Exercise brief | Could you show each line of the records that contains the word "bmesh"?

Entries shown |
---------------

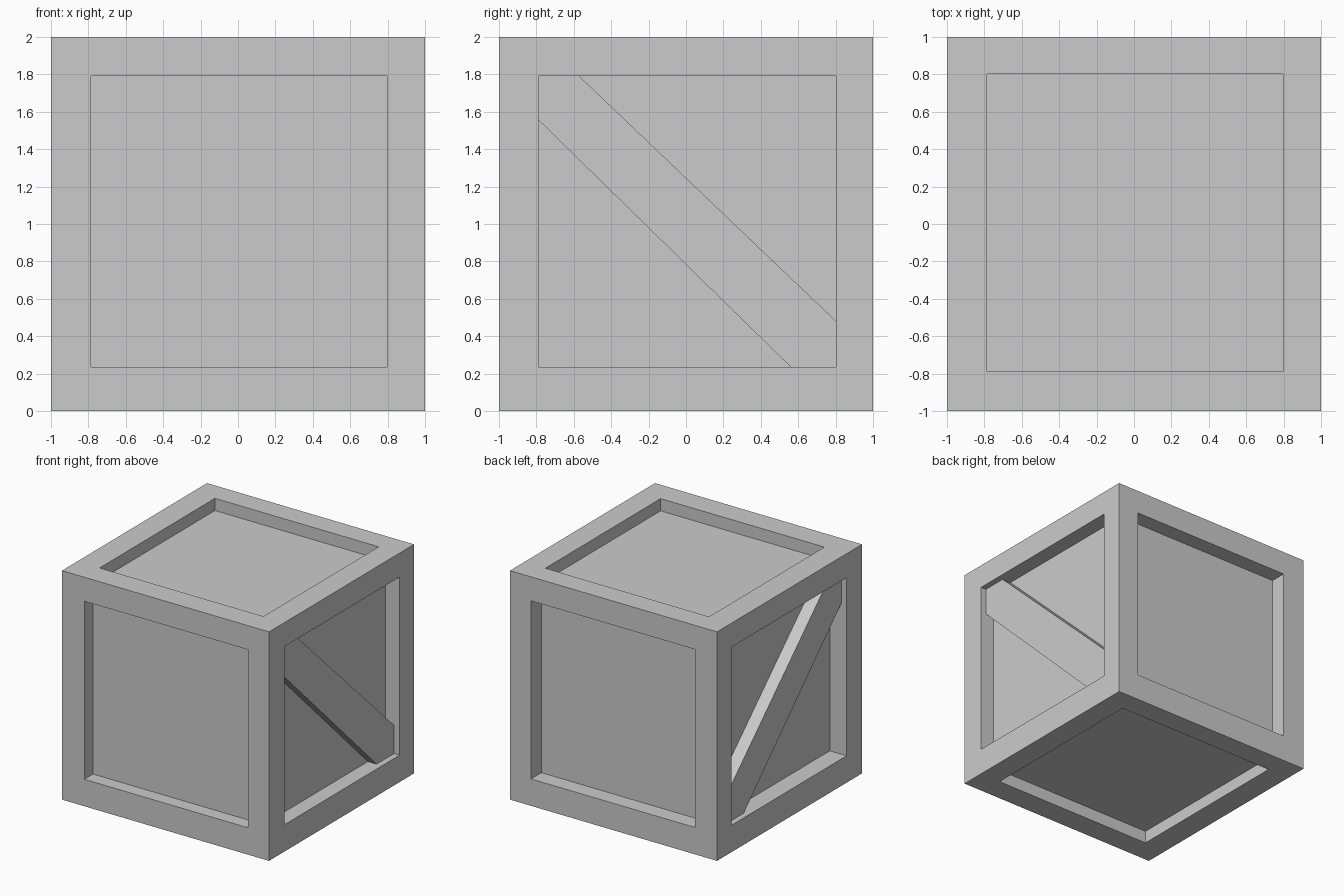
import bpy, bmesh

if "Cube" in bpy.data.objects:
    bpy.data.objects.remove(bpy.data.objects["Cube"])

# Framed opening limits, recessed panel planes and outer shell, per axis (x, y, z)
OPEN = [(-0.785, 0.797), (-0.788, 0.803), (0.235, 1.79)]
PANEL = [(-0.838, 0.863), (-0.88, 0.857), (0.11, 1.893)]
OUTER = [(-1, 1), (-1, 1), (0, 2)]


def add_box(bm, ranges):
    verts = bmesh.ops.create_cube(bm, size=1)["verts"]
    for v in verts:
        v.co = [lo + (c + 0.5) * (hi - lo) for c, (lo, hi) in zip(v.co, ranges)]


def make_object(name, bm):
    bmesh.ops.recalc_face_normals(bm, faces=bm.faces)
    mesh = bpy.data.meshes.new(name)
    bm.to_mesh(mesh)
    bm.free()
    obj = bpy.data.objects.new(name, mesh)
    bpy.context.collection.objects.link(obj)
    return obj


# Crate body: solid cube
bm = bmesh.new()
add_box(bm, OUTER)
body = make_object("crate_body", bm)

# One shallow pocket per side leaves the frame standing proud of the panels
bm = bmesh.new()
for axis in range(3):
    for low in (True, False):
        ranges = list(OPEN)
        if low:
            ranges[axis] = (OUTER[axis][0] - 0.2, PANEL[axis][0])
        else:
            ranges[axis] = (PANEL[axis][1], OUTER[axis][1] + 0.2)
        add_box(bm, ranges)
cutter = make_object("panel_cutter", bm)
cutter.hide_render = True

mod = body.modifiers.new("panels", 'BOOLEAN')
mod.operation = 'DIFFERENCE'
mod.solver = 'EXACT'
mod.object = cutter
bpy.context.view_layer.objects.active = body
bpy.ops.object.modifier_apply(modifier=mod.name)
bpy.data.objects.remove(cutter)

# Diagonal braces on the left and right sides, trimmed to the opening
(y0, y1), (z0, z1) = OPEN[1], OPEN[2]
PROFILE = [(y0, z1), (y0, 1.555), (0.56, z0), (y1, z0), (y1, 0.48), (-0.57, z1)]
for name, inner, outer in (("right_brace", PANEL[0][1], 0.947),
                           ("left_brace", PANEL[0][0], -0.95)):
    bm = bmesh.new()
    face = bm.faces.new([bm.verts.new((inner, y, z)) for y, z in PROFILE])
    ext = bmesh.ops.extrude_face_region(bm, geom=[face], use_keep_orig=True)["geom"]
    for v in ext:
        if isinstance(v, bmesh.types.BMVert):
            v.co.x = outer
    make_object(name, bm)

---------------

Solution to this exercise |
import bpy, bmesh
    verts = bmesh.ops.create_cube(bm, size=1)["verts"]
    bmesh.ops.recalc_face_normals(bm, faces=bm.faces)
bm = bmesh.new()
bm = bmesh.new()
    bm = bmesh.new()
    ext = bmesh.ops.extrude_face_region(bm, geom=[face], use_keep_orig=True)["geom"]
        if isinstance(v, bmesh.types.BMVert):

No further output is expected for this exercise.